Build a Pile – That’s right, start stacking stuff up. What kind of stuff? Everything. If it was once alive or part of something alive, put it in the compost pile. Now I see eyebrows going up! You read that right. If it was once part of something alive, you can compost it.

As your pile starts to grow, nature will turn on its organic factory. You may not notice it at all. At the base of the pile, things are beginning to happen. Bacteria and other microscopic organisms are beginning to spread. They
know there is more food available and they need more help. They call in the reinforcements. At the same time, the fungi are getting the same signals. As this happens, all the higher-order critters are answering the call. Earthworms and insects. At the bottom of that pile sitting on the edge of your garden, there is a growing active community working for you and you don’t even have to pay them.

They get everything that they want and need from that pile of stuff you are building. Understand, this is not a quick process. It may take a year before you can harvest that first batch of beautiful compost from the bottom of the pile. But think about it.

  • You haven’t turned it.
  • You haven’t put much effort at all into it other than adding new stuff to the top.

By and large, people today are in a hurry. They want their compost now or in 3 weeks. Unfortunately, nature isn’t on that kind of schedule. Given time, the processes work just as they were intended. Patience is the thing we need to cultivate as much as anything else in the garden.

Links and Resources

There are some great resources on the web that you can access for more information about composting.

The Survival Gardener

Don’t let the name of the website throw you off. This gardening website is a wealth of information especially about starting plants from seeds, propagation, and gardening in general.

If you sign up for their email newsletter, you get access to a free book on composting that is one of the best free things I have found.

Howard Garrett – The Dirt Doctor
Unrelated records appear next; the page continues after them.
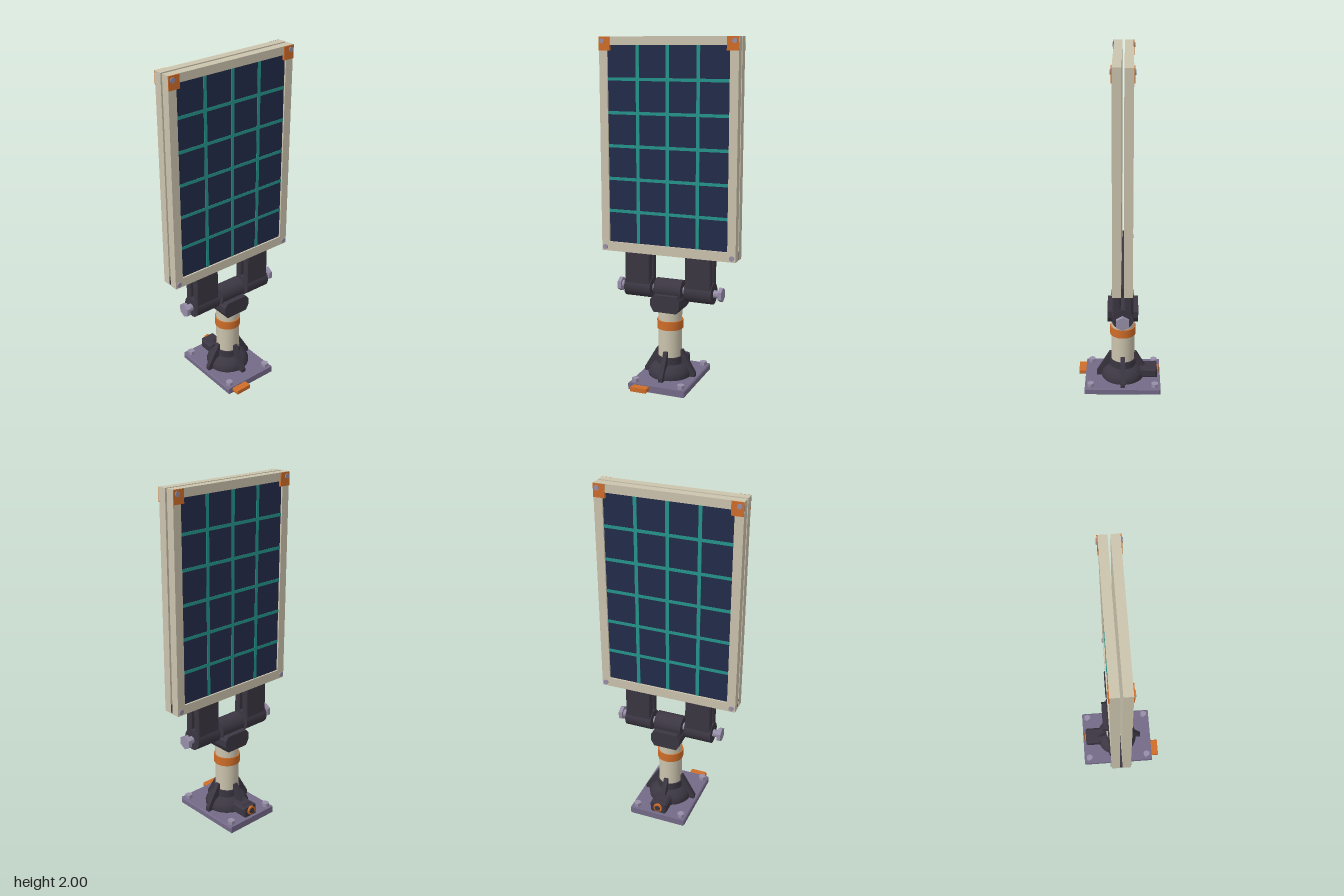
import * as THREE from 'three';
import { toCreasedNormals } from 'three/addons/utils/BufferGeometryUtils.js';

const mat = (name, color) => {
  const m = new THREE.MeshStandardMaterial({ color });
  m.name = name;
  return m;
};

export function createModel() {
  const cream = mat('cream', 0xcbc3ad);
  const dark = mat('charcoal', 0x3b3642);
  const purple = mat('plate purple', 0x746a88);
  const steel = mat('bolt lilac', 0x968ea8);
  const orange = mat('orange', 0xcf6d29);
  const navy = mat('cell navy', 0x232c4a);
  const teal = mat('grid teal', 0x24948a);

  const root = new THREE.Group();
  root.name = 'solarPanelStand';
  const body = new THREE.Group();
  body.name = 'stand';
  body.position.x = -0.023;
  root.add(body);

  const add = (parent, name, geo, material, x = 0, y = 0, z = 0) => {
    const m = new THREE.Mesh(geo, material);
    m.name = name;
    m.position.set(x, y, z);
    parent.add(m);
    return m;
  };
  const box = (w, h, d) => new THREE.BoxGeometry(w, h, d);
  // Box with chamfered edges, centred on its origin
  const chamfered = (w, h, d, b) => {
    const x = w / 2 - b, y = h / 2 - b;
    const s = new THREE.Shape([[-x, -y], [x, -y], [x, y], [-x, y]].map(p => new THREE.Vector2(...p)));
    return new THREE.ExtrudeGeometry(s, {
      depth: d - 2 * b, bevelEnabled: true, bevelSize: b, bevelThickness: b, bevelSegments: 1,
    }).translate(0, 0, b - d / 2);
  };
  const cyl = (r, h, n = 32, axis = 'y') => {
    const g = toCreasedNormals(new THREE.CylinderGeometry(r, r, h, n), 0.6);
    if (axis === 'x') g.rotateZ(-Math.PI / 2);
    if (axis === 'z') g.rotateX(Math.PI / 2);
    return g;
  };

  // Base plate with corner bolts and side tab
  add(body, 'basePlate', chamfered(0.453, 0.04, 0.35, 0.006), purple, 0, 0.02, 0);
  for (const sx of [-1, 1]) for (const sz of [-1, 1])
    add(body, 'baseBolt', cyl(0.022, 0.024, 6), steel, sx * 0.192, 0.05, sz * 0.141);
  add(body, 'sideTab', chamfered(0.06, 0.026, 0.102, 0.004), orange, 0.24, 0.022, 0.092);

  // Motor box and its round connector
  add(body, 'motorBox', chamfered(0.102, 0.062, 0.104, 0.01), dark, -0.157, 0.071, 0);
  add(body, 'motorCover', chamfered(0.07, 0.02, 0.08, 0.005), dark, -0.14, 0.095, 0);
  add(body, 'connectorRing', cyl(0.027, 0.012, 24, 'x'), orange, -0.212, 0.078, 0);
  add(body, 'connectorCap', cyl(0.017, 0.012, 24, 'x'), dark, -0.216, 0.078, 0);

  // Domed flange with four gusset ribs
  const flange = [[0, 0.039], [0.128, 0.039], [0.13, 0.058], [0.121, 0.08], [0.102, 0.103],
    [0.078, 0.116], [0.078, 0.16], [0.06, 0.16]].map(p => new THREE.Vector2(...p));
  add(body, 'flange', toCreasedNormals(new THREE.LatheGeometry(flange, 32), 0.6), dark);
  const ribShape = new THREE.Shape([[0.05, 0.039], [0.159, 0.039], [0.159, 0.062], [0.09, 0.18],
    [0.08, 0.198], [0.05, 0.198]].map(p => new THREE.Vector2(...p)));
  for (let i = 0; i < 4; i++) {
    const g = new THREE.ExtrudeGeometry(ribShape, { depth: 0.026, bevelEnabled: false });
    add(body, 'gussetRib', g.translate(0, 0, -0.013), dark).rotation.y = i * Math.PI / 2;
  }

  // Column with orange band
  add(body, 'column', cyl(0.07, 0.4), cream, 0, 0.24, 0);
  add(body, 'columnBand', cyl(0.077, 0.052), orange, 0, 0.354, 0);

  // Saddle block on the column
  const saddle = new THREE.Shape([[-0.07, 0.44], [0.07, 0.44], [0.09, 0.475], [0.09, 0.515],
    [0.07, 0.54], [-0.07, 0.54], [-0.09, 0.515], [-0.09, 0.475]].map(p => new THREE.Vector2(...p)));
  add(body, 'saddleBlock', new THREE.ExtrudeGeometry(saddle, { depth: 0.18, bevelEnabled: false })
    .translate(0, 0, -0.09).rotateY(Math.PI / 2), dark);

  // Hinge: knuckles, pin and hex heads
  const hy = 0.56;
  add(body, 'centreKnuckle', cyl(0.061, 0.166, 32, 'z'), dark, 0, hy, 0);
  add(body, 'hingePin', cyl(0.022, 0.62, 20, 'z'), steel, 0, hy, 0);
  for (const s of [-1, 1]) {
    add(body, 'outerKnuckle', cyl(0.061, 0.164, 32, 'z'), dark, 0, hy, s * 0.187);
    add(body, 'pinHead', cyl(0.042, 0.022, 6, 'z'), steel, 0, hy, s * 0.312);
    for (const sx of [-1, 1])
      add(body, 'panelArm', chamfered(0.042, 0.22, 0.155, 0.006), dark, sx * 0.032, 0.67, s * 0.187);
  }
  add(body, 'foldStrip', box(0.016, 0.05, 0.816), dark, 0, 0.797, 0);

  // One panel facing +x; the other is the same turned half round
  const makePanel = () => {
    const p = new THREE.Group();
    p.name = 'solarPanel';
    const rect = (path, z, y0, y1) =>
      path.moveTo(-z, y0).lineTo(z, y0).lineTo(z, y1).lineTo(-z, y1).closePath();
    const outline = rect(new THREE.Shape(), 0.41, 0.77, 2);
    outline.holes.push(rect(new THREE.Path(), 0.361, 0.825, 1.953));
    add(p, 'panelFrame', new THREE.ExtrudeGeometry(outline, { depth: 0.048, bevelEnabled: false })
      .rotateY(Math.PI / 2), cream, 0.007);
    add(p, 'panelBack', box(0.02, 1.14, 0.73), cream, 0.018, 1.389, 0);
    add(p, 'cellSheet', box(0.018, 1.128, 0.722), navy, 0.036, 1.389, 0);
    for (let i = -1; i <= 1; i++)
      add(p, 'gridUpright', box(0.004, 1.128, 0.02), teal, 0.0455, 1.389, i * 0.18);
    for (let i = -2; i <= 2; i++)
      add(p, 'gridRow', box(0.004, 0.018, 0.722), teal, 0.0455, 1.388 + i * 0.189, 0);
    for (const s of [-1, 1]) {
      add(p, 'cornerClip', box(0.018, 0.075, 0.066), orange, 0.051, 1.9615, s * 0.3765);
      add(p, 'upperScrew', cyl(0.014, 0.01, 16, 'x'), steel, 0.06, 1.976, s * 0.388);
      add(p, 'lowerScrew', cyl(0.015, 0.012, 16, 'x'), steel, 0.055, 0.792, s * 0.388);
    }
    return p;
  };
  const leftPanel = makePanel();
  const rightPanel = makePanel();
  rightPanel.rotation.y = Math.PI;
  body.add(leftPanel, rightPanel);

  return root;
}
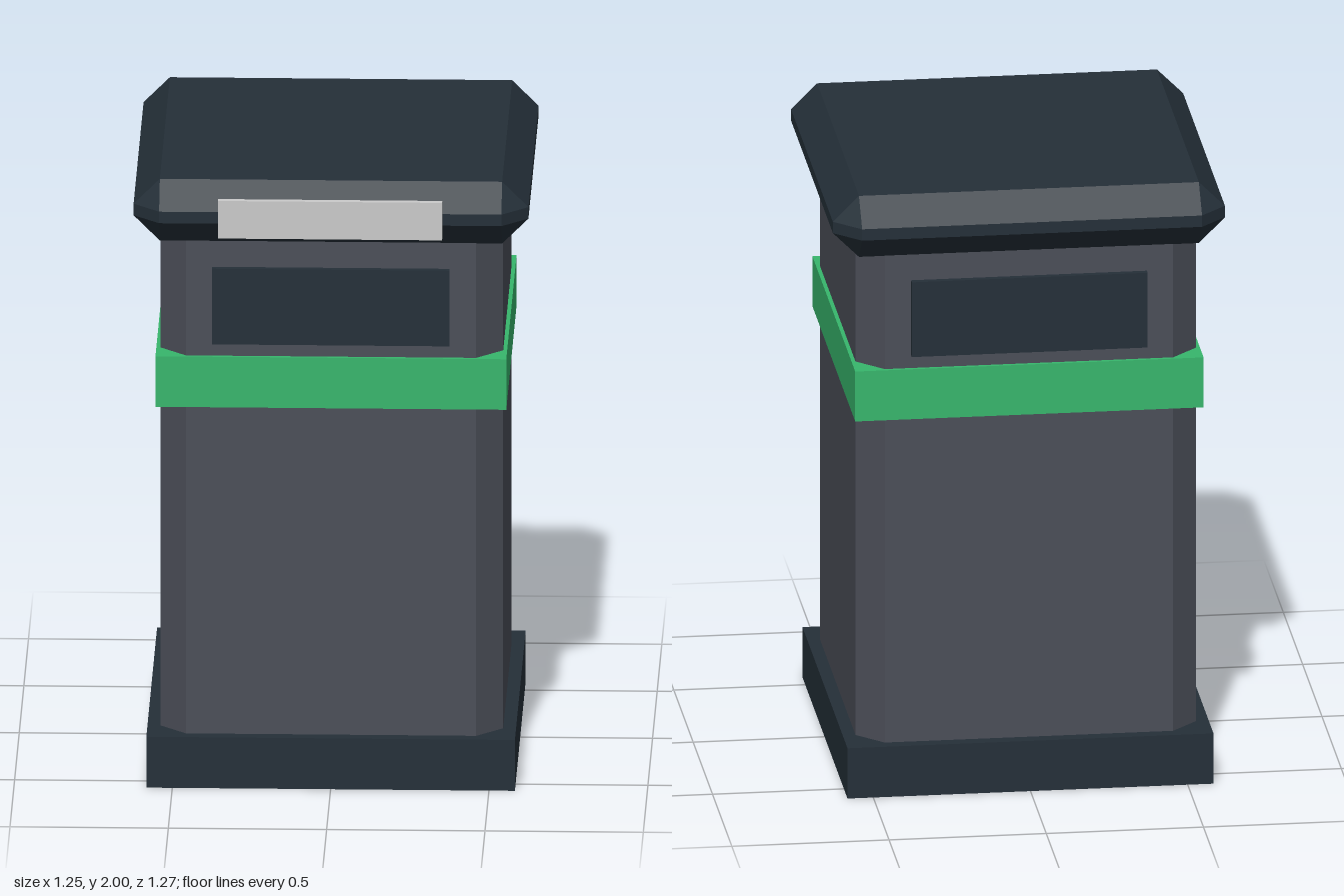
import * as THREE from 'three';
import { ConvexGeometry } from 'three/addons/geometries/ConvexGeometry.js';

const material = (name, color) => {
  const m = new THREE.MeshStandardMaterial({ color });
  m.name = name;
  return m;
};

// Box with every edge cut at 45 degrees
function chamferBox(w, h, d, c) {
  const points = [];
  for (const sx of [-1, 1]) for (const sy of [-1, 1]) for (const sz of [-1, 1]) {
    const x = w / 2, y = h / 2, z = d / 2;
    points.push(
      new THREE.Vector3(sx * x, sy * (y - c), sz * (z - c)),
      new THREE.Vector3(sx * (x - c), sy * y, sz * (z - c)),
      new THREE.Vector3(sx * (x - c), sy * (y - c), sz * z)
    );
  }
  return new ConvexGeometry(points);
}

export function createModel() {
  const model = new THREE.Group();
  model.name = 'litterBin';

  const dark = material('darkSlate', 0x242f38);
  const grey = material('bodyGrey', 0x4b4e58);
  const green = material('bandGreen', 0x37b66c);
  const silver = material('plateSilver', 0xcacaca);

  const zMid = -0.011; // the front plate shifts the bin slightly back

  const add = (name, geometry, mat, y, z = zMid) => {
    const mesh = new THREE.Mesh(geometry, mat);
    mesh.name = name;
    mesh.position.set(0, y, z);
    model.add(mesh);
  };

  // Plinth, body and band
  add('base', new THREE.BoxGeometry(1.164, 0.168, 1.164), dark, 0.084);
  add('body', chamferBox(1.083, 1.8, 1.083, 0.083), grey, 0.98);
  add('band', new THREE.BoxGeometry(1.108, 0.167, 1.108), green, 1.334);

  // Lid with wide bevels
  add('lid', chamferBox(1.247, 0.204, 1.247, 0.083), dark, 1.898);

  // Slot panels on front and back
  for (const [name, side] of [['frontSlot', 1], ['backSlot', -1]]) {
    add(name, new THREE.BoxGeometry(0.75, 0.25, 0.042), dark, 1.586, zMid + side * 0.541);
  }

  // Blank sign plate on the lid's front edge
  add('signPlate', new THREE.BoxGeometry(0.708, 0.124, 0.021), silver, 1.899, 0.624);

  return model;
}
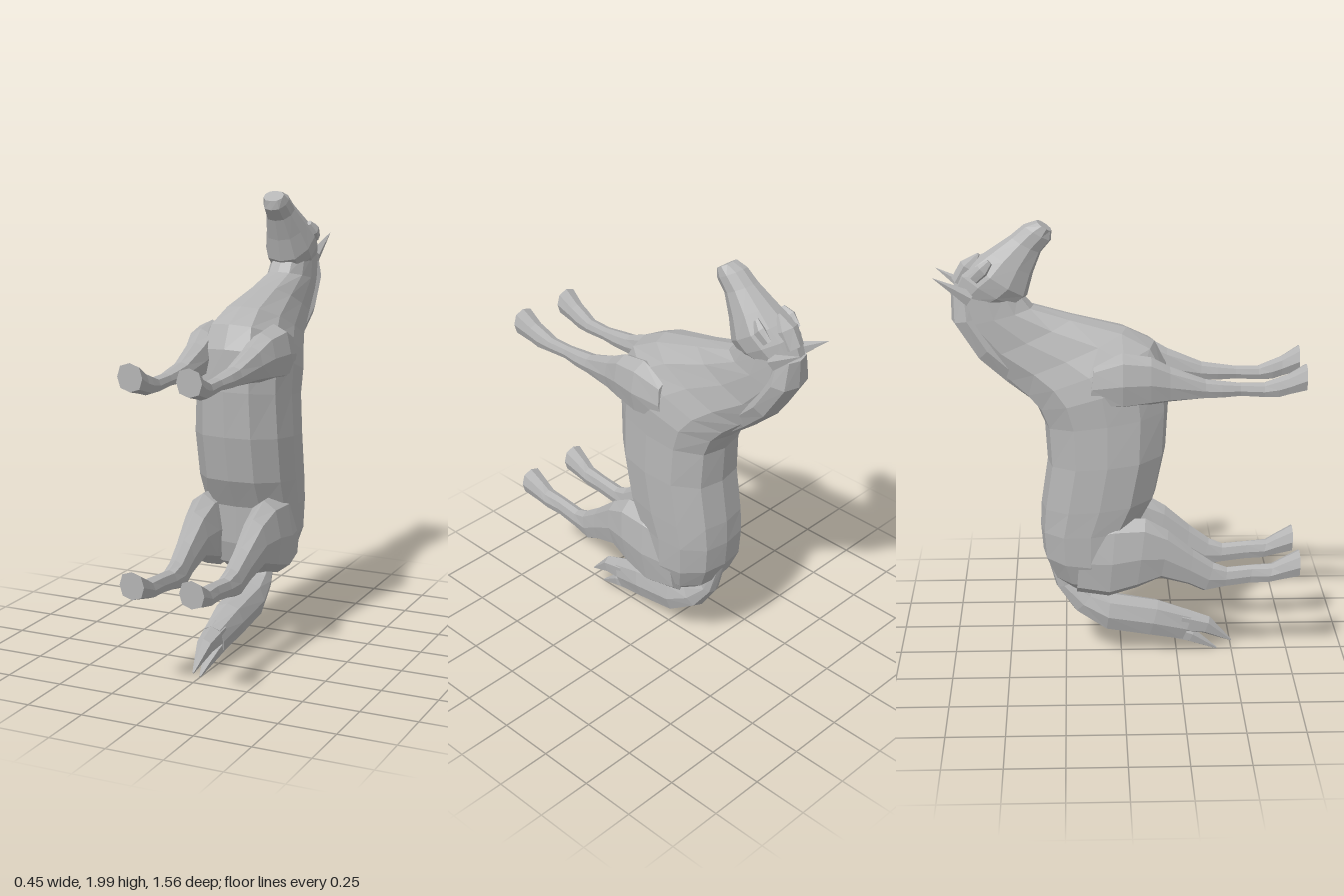
import * as THREE from 'three';

const grey = new THREE.MeshStandardMaterial({ color: 0xb4b4b4 });
grey.name = 'grey coat';

// Skin over cross-sections. Each section: [yA, zA, yB, zB, half width, x centre],
// where A and B are the two ends of the section in the side plane.
function loft(name, sections, sides = 8, side = 1) {
  const pos = [], index = [];
  for (const [ya, za, yb, zb, w, x0 = 0] of sections) {
    for (let k = 0; k < sides; k++) {
      const a = (k / sides) * Math.PI * 2;
      const fat = 1 + 0.07 * Math.abs(Math.sin(2 * a));
      const c = Math.cos(a) * fat / 2, s = Math.sin(a) * fat;
      pos.push(side * x0 + s * w, (ya + yb) / 2 + c * (ya - yb), (za + zb) / 2 + c * (za - zb));
    }
  }
  const last = sections.length - 1;
  for (let i = 0; i < last; i++) {
    for (let k = 0; k < sides; k++) {
      const n = (k + 1) % sides;
      const a = i * sides + k, b = i * sides + n;
      index.push(a, b, b + sides, a, b + sides, a + sides);
    }
  }
  // end caps
  for (let k = 1; k < sides - 1; k++) {
    index.push(0, k + 1, k);
    const o = last * sides;
    index.push(o, o + k, o + k + 1);
  }
  const indexed = new THREE.BufferGeometry();
  indexed.setAttribute('position', new THREE.Float32BufferAttribute(pos, 3));
  indexed.setIndex(index);
  const geo = indexed.toNonIndexed();
  geo.computeVertexNormals();
  const mesh = new THREE.Mesh(geo, grey);
  mesh.name = name;
  return mesh;
}

export function createModel() {
  const horse = new THREE.Group();
  horse.name = 'horse';

  // rump, barrel, chest and neck
  horse.add(loft('bodyAndNeck', [
    [0.345, -0.02, 0.36, -0.23, 0.11],
    [0.40, 0.04, 0.42, -0.30, 0.17],
    [0.50, 0.07, 0.52, -0.345, 0.20],
    [0.67, 0.08, 0.64, -0.355, 0.205],
    [0.80, 0.15, 0.75, -0.35, 0.21],
    [1.00, 0.19, 0.95, -0.32, 0.212],
    [1.20, 0.20, 1.12, -0.33, 0.202],
    [1.38, 0.19, 1.20, -0.365, 0.20],
    [1.48, 0.14, 1.26, -0.42, 0.175],
    [1.54, 0.02, 1.32, -0.49, 0.14],
    [1.595, -0.20, 1.41, -0.60, 0.105],
    [1.64, -0.37, 1.56, -0.70, 0.092],
    [1.70, -0.42, 1.69, -0.71, 0.085],
  ], 12));

  // mane lying over the crest
  horse.add(loft('mane', [
    [1.27, -0.30, 1.21, -0.37, 0.03],
    [1.42, -0.42, 1.31, -0.495, 0.085],
    [1.52, -0.52, 1.415, -0.61, 0.10],
    [1.61, -0.58, 1.58, -0.715, 0.095],
    [1.72, -0.60, 1.70, -0.715, 0.07],
  ]));

  // head from poll to muzzle
  horse.add(loft('head', [
    [1.63, -0.52, 1.71, -0.71, 0.075],
    [1.645, -0.44, 1.79, -0.675, 0.098],
    [1.685, -0.395, 1.835, -0.62, 0.104],
    [1.78, -0.37, 1.88, -0.55, 0.083],
    [1.87, -0.335, 1.94, -0.46, 0.06],
    [1.92, -0.292, 1.985, -0.405, 0.054],
    [1.96, -0.29, 2.00, -0.35, 0.045],
  ], 10));

  // tuft over the forehead
  horse.add(loft('forelock', [
    [1.72, -0.64, 1.76, -0.71, 0.045],
    [1.79, -0.60, 1.83, -0.67, 0.05],
    [1.86, -0.59, 1.865, -0.60, 0.008],
  ], 6));

  // tail with a forked end
  horse.add(loft('tail', [
    [0.50, -0.335, 0.48, -0.26, 0.03],
    [0.34, -0.29, 0.36, -0.22, 0.04],
    [0.22, -0.21, 0.31, -0.13, 0.06],
    [0.125, -0.07, 0.292, -0.05, 0.078],
    [0.09, 0.12, 0.255, 0.165, 0.07],
    [0.06, 0.27, 0.20, 0.32, 0.048],
  ]));
  horse.add(loft('tailTipLower', [
    [0.075, 0.20, 0.15, 0.24, 0.045],
    [0.05, 0.30, 0.11, 0.33, 0.035],
    [0.008, 0.43, 0.015, 0.435, 0.004],
  ], 6));
  horse.add(loft('tailTipUpper', [
    [0.10, 0.25, 0.215, 0.28, 0.05],
    [0.09, 0.37, 0.17, 0.40, 0.035],
    [0.048, 0.497, 0.054, 0.50, 0.004],
  ], 6));

  for (const side of [1, -1]) {
    const label = side > 0 ? 'left' : 'right';

    // shoulder down to hoof
    horse.add(loft(label + 'ForeLeg', [
      [1.23, -0.14, 1.42, -0.12, 0.05, 0.145],
      [1.225, 0.00, 1.47, 0.00, 0.08, 0.145],
      [1.24, 0.12, 1.45, 0.12, 0.066, 0.14],
      [1.25, 0.20, 1.405, 0.20, 0.054, 0.13],
      [1.26, 0.35, 1.345, 0.35, 0.04, 0.12],
      [1.262, 0.42, 1.335, 0.42, 0.038, 0.118],
      [1.268, 0.50, 1.325, 0.50, 0.03, 0.115],
      [1.262, 0.60, 1.325, 0.60, 0.032, 0.117],
      [1.262, 0.66, 1.35, 0.66, 0.04, 0.122],
      [1.275, 0.70, 1.365, 0.70, 0.042, 0.125],
      [1.295, 0.775, 1.412, 0.775, 0.056, 0.13],
    ], 8, side));

    // haunch down to hoof
    horse.add(loft(label + 'HindLeg', [
      [0.37, -0.20, 0.68, -0.18, 0.055, 0.135],
      [0.35, -0.06, 0.72, -0.03, 0.08, 0.14],
      [0.39, 0.06, 0.72, 0.10, 0.072, 0.145],
      [0.435, 0.165, 0.66, 0.20, 0.058, 0.14],
      [0.40, 0.29, 0.565, 0.31, 0.045, 0.135],
      [0.365, 0.36, 0.50, 0.40, 0.04, 0.13],
      [0.385, 0.45, 0.475, 0.46, 0.034, 0.128],
      [0.40, 0.56, 0.485, 0.57, 0.032, 0.127],
      [0.405, 0.64, 0.49, 0.66, 0.038, 0.13],
      [0.42, 0.70, 0.515, 0.70, 0.044, 0.132],
      [0.437, 0.775, 0.556, 0.775, 0.056, 0.135],
    ], 8, side));

    // pointed ear, leaning back
    const ear = new THREE.Mesh(new THREE.ConeGeometry(0.036, 0.18, 5).toNonIndexed(), grey);
    ear.geometry.computeVertexNormals();
    ear.geometry.scale(0.75, 1, 1);
    ear.geometry.computeVertexNormals();
    ear.name = label + 'Ear';
    const root = new THREE.Vector3(side * 0.068, 1.69, -0.635);
    const tip = new THREE.Vector3(side * 0.085, 1.78, -0.78);
    ear.position.copy(root).lerp(tip, 0.5);
    ear.quaternion.setFromUnitVectors(new THREE.Vector3(0, 1, 0), tip.sub(root).normalize());
    horse.add(ear);

    // brow ridge over the eye
    horse.add(loft(label + 'Brow', [
      [1.755, -0.595, 1.79, -0.635, 0.012, 0.085],
      [1.79, -0.555, 1.835, -0.595, 0.02, 0.088],
      [1.835, -0.535, 1.855, -0.555, 0.01, 0.076],
    ], 6, side));
  }

  return horse;
}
Howard Garrett is a landscape architect and organic gardening guru from Dallas Texas. Affectionately knows as “The Dirt Doctor” his website has a vast library of articles, videos, and podcasts on almost every subject imaginable about gardening and landscaping. He is also into the organic living philosophy and has information about that as well. On his website, visit the library which is nicely organized alphabetically by topic and can be searched easily. Look up composting for a number of articles.

West Texas Organic Gardening

No list of links would be complete without our own local offerings. While our list of articles is still growing it already contains information that is dedicated to gardening organically in the unique climate of West Texas.

Here are some books we found on Amazon that might be of help as you start composting.